■ The problem
Every line in the records below with the string "chunk" is to be copied out.

■ Data provided
****************************************

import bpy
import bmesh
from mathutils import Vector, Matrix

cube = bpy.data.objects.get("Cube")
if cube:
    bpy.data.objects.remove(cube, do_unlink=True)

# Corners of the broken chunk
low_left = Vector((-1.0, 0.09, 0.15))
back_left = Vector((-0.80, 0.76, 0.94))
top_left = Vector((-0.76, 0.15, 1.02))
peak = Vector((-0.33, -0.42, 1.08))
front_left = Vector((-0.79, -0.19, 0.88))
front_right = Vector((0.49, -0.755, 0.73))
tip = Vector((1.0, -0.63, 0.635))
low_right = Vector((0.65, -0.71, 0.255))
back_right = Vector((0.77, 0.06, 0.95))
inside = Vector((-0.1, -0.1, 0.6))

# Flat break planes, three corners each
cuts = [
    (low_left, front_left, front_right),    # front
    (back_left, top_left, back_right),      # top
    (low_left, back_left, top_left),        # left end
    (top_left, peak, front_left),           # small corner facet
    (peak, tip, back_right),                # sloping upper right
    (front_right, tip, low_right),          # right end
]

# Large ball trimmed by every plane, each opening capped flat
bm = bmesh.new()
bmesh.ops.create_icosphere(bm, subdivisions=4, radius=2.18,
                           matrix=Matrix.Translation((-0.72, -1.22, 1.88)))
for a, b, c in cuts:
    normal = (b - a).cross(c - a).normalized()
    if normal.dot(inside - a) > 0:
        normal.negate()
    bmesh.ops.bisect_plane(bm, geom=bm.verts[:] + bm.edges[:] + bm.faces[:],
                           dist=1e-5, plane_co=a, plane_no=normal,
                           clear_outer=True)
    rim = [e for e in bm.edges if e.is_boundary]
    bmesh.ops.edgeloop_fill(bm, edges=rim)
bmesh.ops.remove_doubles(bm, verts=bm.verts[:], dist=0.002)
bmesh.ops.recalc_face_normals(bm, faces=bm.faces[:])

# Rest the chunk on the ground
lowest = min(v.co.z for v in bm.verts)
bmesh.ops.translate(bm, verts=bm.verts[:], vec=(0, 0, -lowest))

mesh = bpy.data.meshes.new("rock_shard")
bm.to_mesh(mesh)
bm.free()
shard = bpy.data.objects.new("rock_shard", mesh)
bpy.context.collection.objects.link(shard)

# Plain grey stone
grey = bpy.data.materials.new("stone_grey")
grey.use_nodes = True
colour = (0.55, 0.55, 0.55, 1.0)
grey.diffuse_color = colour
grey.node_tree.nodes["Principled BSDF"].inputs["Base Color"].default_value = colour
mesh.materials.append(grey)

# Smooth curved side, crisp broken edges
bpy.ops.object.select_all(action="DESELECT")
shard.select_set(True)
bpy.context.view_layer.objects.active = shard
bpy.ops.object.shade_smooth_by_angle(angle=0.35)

****************************************

■ Expected answer
# Corners of the broken chunk
# Rest the chunk on the ground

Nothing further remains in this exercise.